Required action.
Report back every line of the entries that contains "range", exactly as written.

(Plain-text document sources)
- - - - -
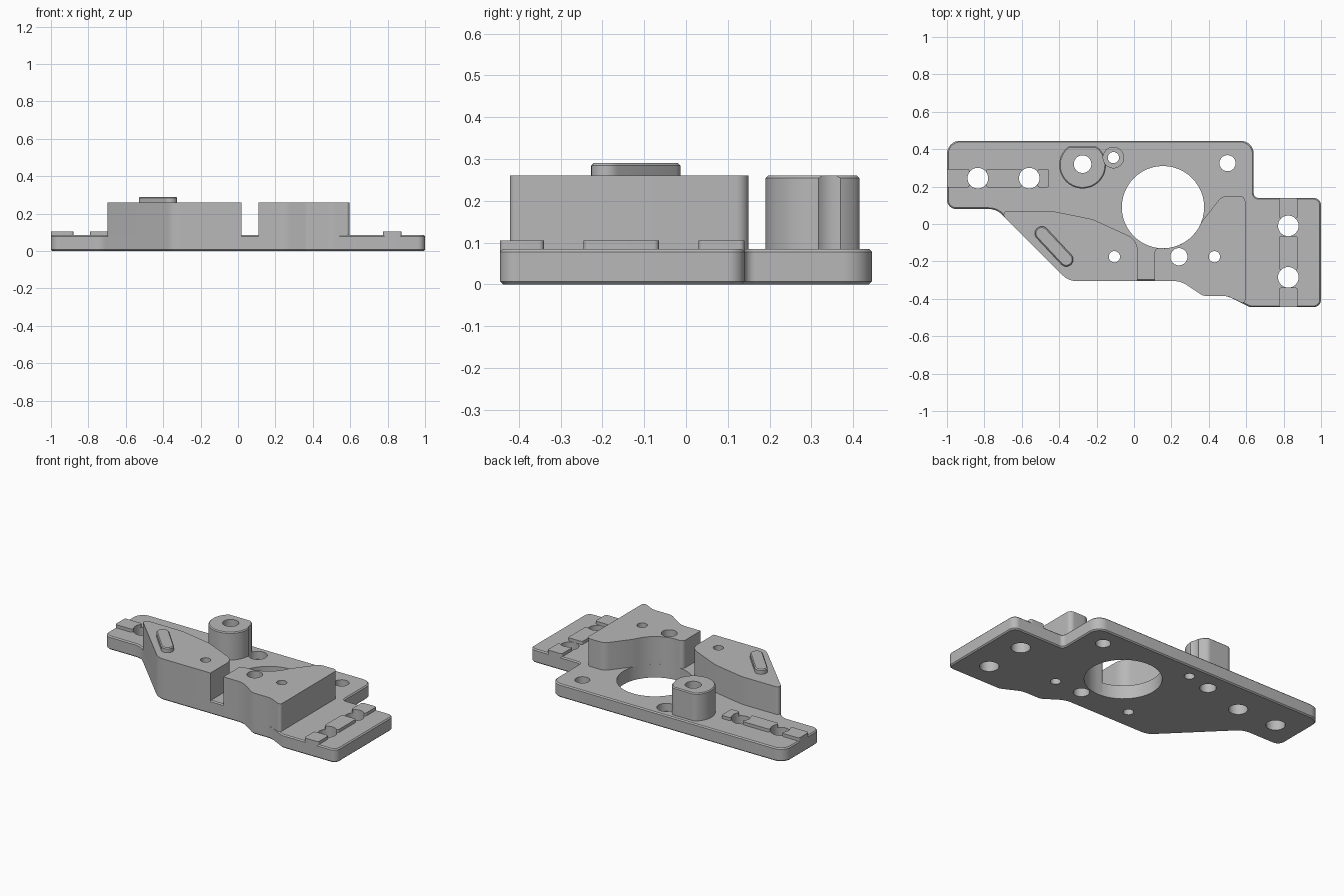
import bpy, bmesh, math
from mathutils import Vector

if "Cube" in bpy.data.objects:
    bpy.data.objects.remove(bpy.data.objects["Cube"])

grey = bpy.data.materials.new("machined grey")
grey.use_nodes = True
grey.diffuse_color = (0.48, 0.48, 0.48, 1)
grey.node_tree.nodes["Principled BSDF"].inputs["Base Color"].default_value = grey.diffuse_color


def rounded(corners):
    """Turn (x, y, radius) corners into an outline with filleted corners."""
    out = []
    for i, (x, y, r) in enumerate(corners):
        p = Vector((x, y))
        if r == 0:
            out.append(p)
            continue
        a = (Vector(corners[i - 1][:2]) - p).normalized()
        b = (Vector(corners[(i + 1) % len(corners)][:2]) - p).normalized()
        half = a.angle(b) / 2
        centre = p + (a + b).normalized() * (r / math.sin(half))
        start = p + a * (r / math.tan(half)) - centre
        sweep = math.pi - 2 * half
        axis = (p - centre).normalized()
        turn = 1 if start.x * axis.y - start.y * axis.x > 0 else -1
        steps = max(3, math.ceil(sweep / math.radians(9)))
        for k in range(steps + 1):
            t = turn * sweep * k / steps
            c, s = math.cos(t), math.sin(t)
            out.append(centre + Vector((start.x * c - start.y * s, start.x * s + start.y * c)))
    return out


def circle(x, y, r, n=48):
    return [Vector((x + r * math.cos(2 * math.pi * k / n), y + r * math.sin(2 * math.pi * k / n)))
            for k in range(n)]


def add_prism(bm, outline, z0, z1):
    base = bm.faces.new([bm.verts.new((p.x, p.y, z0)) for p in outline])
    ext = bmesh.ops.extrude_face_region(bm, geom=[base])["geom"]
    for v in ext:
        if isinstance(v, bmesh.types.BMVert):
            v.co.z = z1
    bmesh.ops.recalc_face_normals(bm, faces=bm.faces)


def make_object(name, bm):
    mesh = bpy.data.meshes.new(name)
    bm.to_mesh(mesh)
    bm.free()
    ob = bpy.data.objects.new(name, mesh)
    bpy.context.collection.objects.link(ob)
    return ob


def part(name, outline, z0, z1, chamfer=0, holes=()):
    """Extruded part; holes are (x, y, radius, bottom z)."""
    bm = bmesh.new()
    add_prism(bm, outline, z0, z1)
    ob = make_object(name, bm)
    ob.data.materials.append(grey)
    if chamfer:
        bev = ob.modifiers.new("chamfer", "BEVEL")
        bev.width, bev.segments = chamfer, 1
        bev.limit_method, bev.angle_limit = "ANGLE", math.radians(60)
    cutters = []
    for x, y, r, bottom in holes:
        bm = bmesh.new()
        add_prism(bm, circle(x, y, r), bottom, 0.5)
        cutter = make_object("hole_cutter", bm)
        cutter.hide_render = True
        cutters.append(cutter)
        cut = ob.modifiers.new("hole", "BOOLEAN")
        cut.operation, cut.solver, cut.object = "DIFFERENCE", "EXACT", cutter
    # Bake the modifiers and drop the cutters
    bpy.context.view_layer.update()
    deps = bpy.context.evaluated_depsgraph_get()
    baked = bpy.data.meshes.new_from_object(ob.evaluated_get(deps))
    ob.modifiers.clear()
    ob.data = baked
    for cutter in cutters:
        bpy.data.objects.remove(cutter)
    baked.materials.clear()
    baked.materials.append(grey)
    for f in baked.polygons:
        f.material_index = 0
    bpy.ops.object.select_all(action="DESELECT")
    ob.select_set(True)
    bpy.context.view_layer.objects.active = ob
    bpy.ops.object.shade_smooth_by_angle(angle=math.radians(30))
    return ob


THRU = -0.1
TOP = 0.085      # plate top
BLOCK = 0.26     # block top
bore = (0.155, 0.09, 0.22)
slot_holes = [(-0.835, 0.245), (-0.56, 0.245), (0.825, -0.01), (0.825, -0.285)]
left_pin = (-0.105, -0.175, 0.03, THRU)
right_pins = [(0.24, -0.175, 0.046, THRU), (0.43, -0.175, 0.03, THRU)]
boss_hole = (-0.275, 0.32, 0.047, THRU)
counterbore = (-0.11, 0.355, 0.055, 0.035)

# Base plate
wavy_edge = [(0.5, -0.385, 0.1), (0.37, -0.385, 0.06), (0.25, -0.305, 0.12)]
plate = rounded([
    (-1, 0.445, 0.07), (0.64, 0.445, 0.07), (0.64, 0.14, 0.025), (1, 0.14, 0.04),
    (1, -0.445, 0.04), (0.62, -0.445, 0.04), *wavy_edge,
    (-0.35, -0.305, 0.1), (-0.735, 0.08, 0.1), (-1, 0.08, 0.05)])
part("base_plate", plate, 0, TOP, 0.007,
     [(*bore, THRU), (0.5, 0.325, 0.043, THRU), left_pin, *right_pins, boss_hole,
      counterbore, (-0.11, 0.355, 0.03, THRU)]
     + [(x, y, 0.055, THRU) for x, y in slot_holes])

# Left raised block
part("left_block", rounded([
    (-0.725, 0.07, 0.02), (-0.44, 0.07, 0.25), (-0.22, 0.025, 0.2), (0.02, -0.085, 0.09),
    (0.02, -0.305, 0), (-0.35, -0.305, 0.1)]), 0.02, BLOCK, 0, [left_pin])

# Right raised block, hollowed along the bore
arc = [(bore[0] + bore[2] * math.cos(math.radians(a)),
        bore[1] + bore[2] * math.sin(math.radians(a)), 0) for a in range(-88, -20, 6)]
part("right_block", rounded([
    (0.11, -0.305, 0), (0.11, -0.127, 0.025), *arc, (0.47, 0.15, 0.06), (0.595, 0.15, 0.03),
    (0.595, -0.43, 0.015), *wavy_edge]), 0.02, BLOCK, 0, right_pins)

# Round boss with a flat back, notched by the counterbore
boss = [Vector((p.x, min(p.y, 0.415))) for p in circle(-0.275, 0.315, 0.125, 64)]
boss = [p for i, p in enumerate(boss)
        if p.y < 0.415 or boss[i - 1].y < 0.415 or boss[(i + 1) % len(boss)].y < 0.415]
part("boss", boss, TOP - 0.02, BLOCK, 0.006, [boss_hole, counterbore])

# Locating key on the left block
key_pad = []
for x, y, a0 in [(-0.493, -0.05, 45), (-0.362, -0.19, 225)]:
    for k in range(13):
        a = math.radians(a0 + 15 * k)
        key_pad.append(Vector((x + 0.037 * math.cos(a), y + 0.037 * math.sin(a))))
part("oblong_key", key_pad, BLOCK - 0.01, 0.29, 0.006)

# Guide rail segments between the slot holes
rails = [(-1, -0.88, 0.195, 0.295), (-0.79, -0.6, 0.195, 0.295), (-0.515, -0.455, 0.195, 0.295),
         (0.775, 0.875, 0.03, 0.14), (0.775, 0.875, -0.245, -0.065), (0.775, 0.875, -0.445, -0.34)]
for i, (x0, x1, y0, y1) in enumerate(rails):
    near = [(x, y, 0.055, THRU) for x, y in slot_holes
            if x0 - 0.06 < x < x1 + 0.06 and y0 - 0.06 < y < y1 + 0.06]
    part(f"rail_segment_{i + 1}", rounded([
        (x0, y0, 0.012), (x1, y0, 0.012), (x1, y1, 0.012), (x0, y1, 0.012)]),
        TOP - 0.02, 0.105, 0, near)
- - - - -
Solution.
        for k in range(steps + 1):
            for k in range(n)]
        bore[1] + bore[2] * math.sin(math.radians(a)), 0) for a in range(-88, -20, 6)]
    for k in range(13):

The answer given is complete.